> Exercise:
Give back, word for word, the lines in the listing below from the one holding "-.1), (1.13, 1.335))]" down to the one holding "(.9, 1.15))], NAVY)", both ends included.

> Provided data:

········

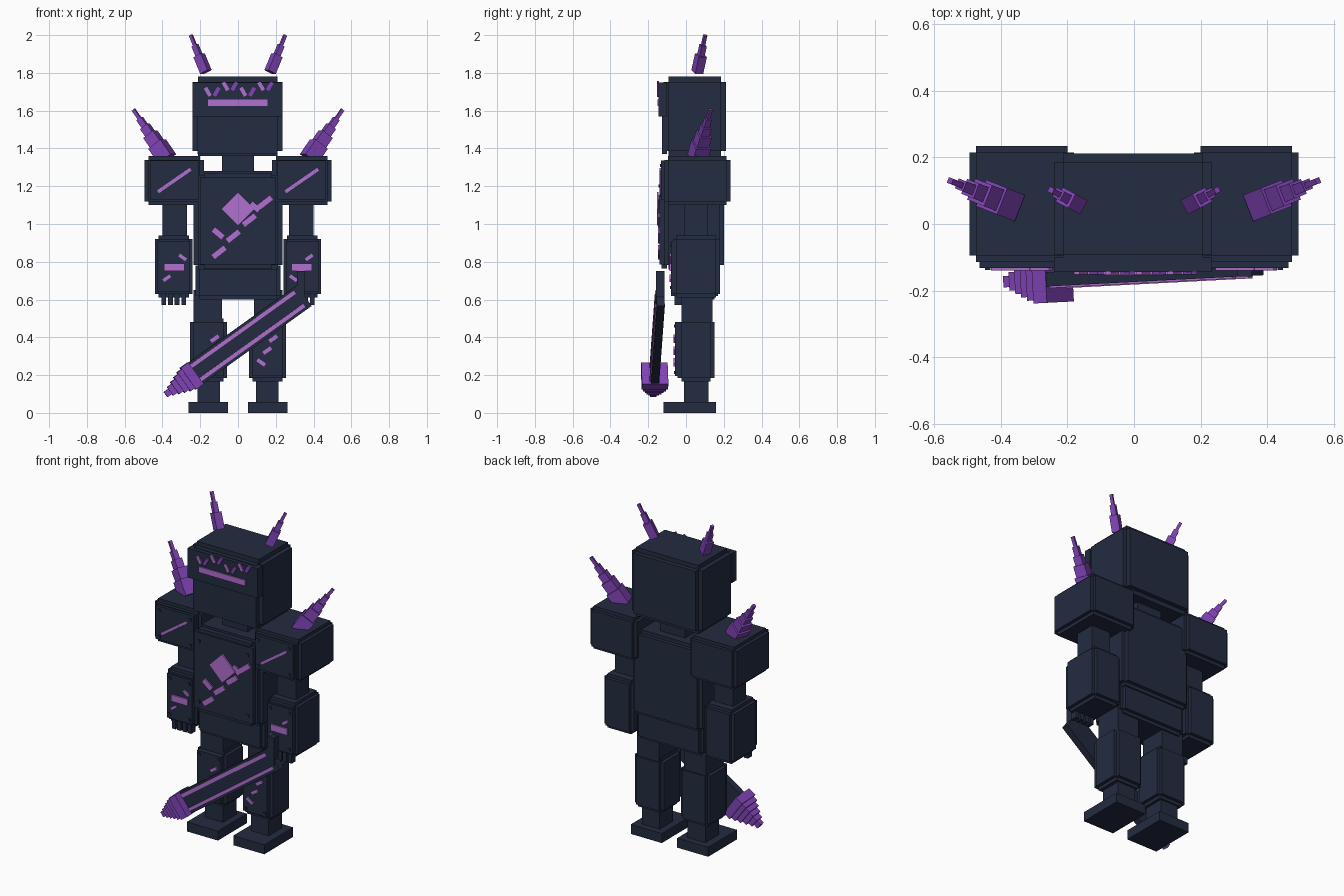
import bpy
import bmesh
import math
from mathutils import Vector, Matrix

cube = bpy.data.objects.get("Cube")
if cube:
    bpy.data.objects.remove(cube)


def material(name, rgb):
    m = bpy.data.materials.new(name)
    m.use_nodes = True
    m.diffuse_color = (*rgb, 1)
    m.node_tree.nodes["Principled BSDF"].inputs["Base Color"].default_value = (*rgb, 1)
    return m


NAVY = material("dark navy armour", (0.017, 0.025, 0.052))
VIOLET = material("violet crystal", (0.22, 0.058, 0.48))
LILAC = material("glowing lilac", (0.44, 0.16, 0.62))


def part(name, matrices, mat):
    """One object from a list of transformed unit cubes."""
    bm = bmesh.new()
    for m in matrices:
        bmesh.ops.create_cube(bm, size=1, matrix=m)
    bmesh.ops.recalc_face_normals(bm, faces=bm.faces)
    mesh = bpy.data.meshes.new(name)
    bm.to_mesh(mesh)
    bm.free()
    mesh.materials.append(mat)
    ob = bpy.data.objects.new(name, mesh)
    bpy.context.collection.objects.link(ob)
    return ob


def box(x, y, z):
    """Cube spanning three (low, high) ranges."""
    mid = Vector([(a + b) / 2 for a, b in (x, y, z)])
    size = [abs(b - a) for a, b in (x, y, z)]
    return Matrix.Translation(mid) @ Matrix.Diagonal((*size, 1))


def plated(x, y, z, e=0.02):
    """Three crossed boxes: a block with notched edges."""
    spans = [tuple(sorted(s)) for s in (x, y, z)]
    return [box(*[s if i == k else (s[0] + e, s[1] - e) for i, s in enumerate(spans)])
            for k in range(3)]


def beam(p0, p1, thick, width):
    """Box running from p0 to p1."""
    p0, p1 = Vector(p0), Vector(p1)
    d = p1 - p0
    return (Matrix.Translation((p0 + p1) / 2) @ d.to_track_quat('Z', 'Y').to_matrix().to_4x4()
            @ Matrix.Diagonal((thick, width, d.length, 1)))


def mark(x, z, y, length, width, degrees=35):
    """Thin tilted stripe on a front face."""
    a = math.radians(degrees)
    dx, dz = math.cos(a) * length / 2, math.sin(a) * length / 2
    return beam((x - dx, y, z - dz), (x + dx, y, z + dz), 0.009, width)


def rivets(xs, zs, y):
    return [box((x - .008, x + .008), (y - .006, y + .004), (z - .008, z + .008))
            for x in xs for z in zs]


def spike(name, base, tip, steps):
    """Stepped crystal: steps are (start, end, width) along the axis."""
    b, t = Vector(base), Vector(tip)
    part(name, [beam(b.lerp(t, s), b.lerp(t, e), w, w) for s, e, w in steps], VIOLET)


# Head
part("head", plated((-.24, .235), (-.12, .212), (1.36, 1.78), .027), NAVY)
part("visor", [box((-.24, .235), (-.145, -.1), (1.57, 1.75)),
               box((-.215, .21), (-.128, -.1), (1.37, 1.57))], NAVY)
part("visor_bar", [box((-.16, .155), (-.152, -.144), (1.625, 1.66))], LILAC)
for parity, mat in enumerate((LILAC, VIOLET)):
    part("visor_slash_%d" % parity,
         [mark(-.16 + i * .047, 1.71 + (.02 if i % 4 > 1 else -.01), -.148, .05, .02, 60 if parity else -60)
          for i in range(parity, 8, 2)], mat)
part("neck", [box((-.085, .085), (-.03, .13), (1.2, 1.4))], NAVY)

# Torso
part("torso", plated((-.235, .235), (-.115, .2), (.76, 1.28), .022), NAVY)
part("chest_plate", [box((-.2, .2), (-.14, -.1), (.785, 1.25)),
                     box((-.18, .18), (-.13, -.1), (.765, 1.27))]
     + rivets((-.165, .165), (.83, 1.2), -.14), NAVY)
part("waist", plated((-.225, .225), (-.08, .17), (.6, .8)), NAVY)
part("chest_diamond", [mark(0, 1.08, -.15, .125, .125, 45)], LILAC)
part("chest_slashes",
     [mark(x, z, -.144, l, .032, a) for x, z, l, a in (
         (-.1, .85, .085, 38), (-.025, .935, .085, 38), (-.105, .95, .07, -40),
         (.06, 1.02, .085, 38), (.145, 1.115, .085, 38), (.09, 1.09, .06, -40))], LILAC)

for s, side in ((1, "left"), (-1, "right")):
    def sx(a, b):
        return (s * a, s * b)

    # Shoulder and arm
    part(side + "_shoulder", plated(sx(.18, .495), (-.115, .235), (1.1, 1.36)), NAVY)
    part(side + "_shoulder_plate", [box(sx(.21, .465), (-.132, -.1), (1.13, 1.335))]
         + rivets((s * .23, s * .44), (1.15, 1.31), -.132), NAVY)
    part(side + "_upper_arm", [box(sx(.27, .4), (-.01, .115), (.9, 1.15))], NAVY)
    part(side + "_forearm", plated(sx(.24, .44), (-.07, .18), (.61, .94)), NAVY)
    part(side + "_forearm_plate", [box(sx(.255, .425), (-.08, -.04), (.64, .91))]
         + rivets((s * .275, s * .405), (.665, .885), -.08), NAVY)
    part(side + "_fingers", [box(sx(.275 + i * .035, .3 + i * .035), (-.06, -.02), (.57, .65))
                             for i in range(4)], NAVY)

    # Leg
    part(side + "_thigh", [box(sx(.085, .235), (-.025, .14), (.45, .65))], NAVY)
    part(side + "_shin", plated(sx(.058, .255), (-.045, .15), (.165, .5)), NAVY)
    part(side + "_shin_plate", [box(sx(.075, .238), (-.058, -.03), (.195, .48))]
         + rivets((s * .092, s * .222), (.215, .46), -.058), NAVY)
    part(side + "_ankle", [box(sx(.095, .215), (-.01, .12), (.03, .2))], NAVY)
    part(side + "_foot", [box(sx(.052, .262), (-.12, .16), (0, .058))], NAVY)

    # Painted slashes run the same way on both sides
    part(side + "_shoulder_slashes", [mark(s * .3375 + i * .058, 1.23 + i * .04, -.135, .07, .018)
                                      for i in (-1, 0, 1)], LILAC)
    part(side + "_forearm_band", [box(sx(.282, .393), (-.088, -.079), (.75, .79))], LILAC)
    part(side + "_forearm_slashes", [mark(s * .335 + i * .042, .768 + i * .055, -.083, .045, .018,
                                          35 * s * i) for i in (-1, 1)], LILAC)
    part(side + "_shin_slashes", [mark(s * .155 + i * .032, .33 + i * .063, -.061, .05, .02,
                                       -35 if i < 0 else 35) for i in (-1, 0, 1)], LILAC)

    # Crystals
    spike(side + "_head_spike", (s * .17, .06, 1.805), (s * .25, .102, 2.0),
          ((0, .45, .048), (.4, .72, .03), (.7, 1, .017)))
    spike(side + "_shoulder_spike", (s * .375, .06, 1.345), (s * .553, .13, 1.605),
          ((0, .3, .085), (.25, .5, .068), (.45, .66, .048), (.62, .82, .032), (.8, 1, .018)))

# Sword held across the legs
heel, tail = Vector((-.225, -.165, .21)), Vector((.35, -.135, .621))
axis = (tail - heel).normalized()
across = Vector((-axis.z, 0, axis.x))
front = Vector((0, -.023, 0))
part("sword_blade", [beam(heel, tail, .042, .135)], NAVY)
part("sword_grip", [box((.312, .355), (-.158, -.115), (.58, .75))], NAVY)
part("sword_strips", [beam(heel + across * o + front, tail - axis * .03 + across * o + front, .009, .02)
                      for o in (-.043, .043)], LILAC)
part("sword_tip", [beam(heel - axis * (.05 + .029 * (i - 1) if i else 0),
                        heel - axis * (.05 + .029 * i), w, w)
                   for i, w in enumerate((.14, .122, .1, .078, .056, .034))], VIOLET)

········

> Written solution:
    part(side + "_shoulder_plate", [box(sx(.21, .465), (-.132, -.1), (1.13, 1.335))]
         + rivets((s * .23, s * .44), (1.15, 1.31), -.132), NAVY)
    part(side + "_upper_arm", [box(sx(.27, .4), (-.01, .115), (.9, 1.15))], NAVY)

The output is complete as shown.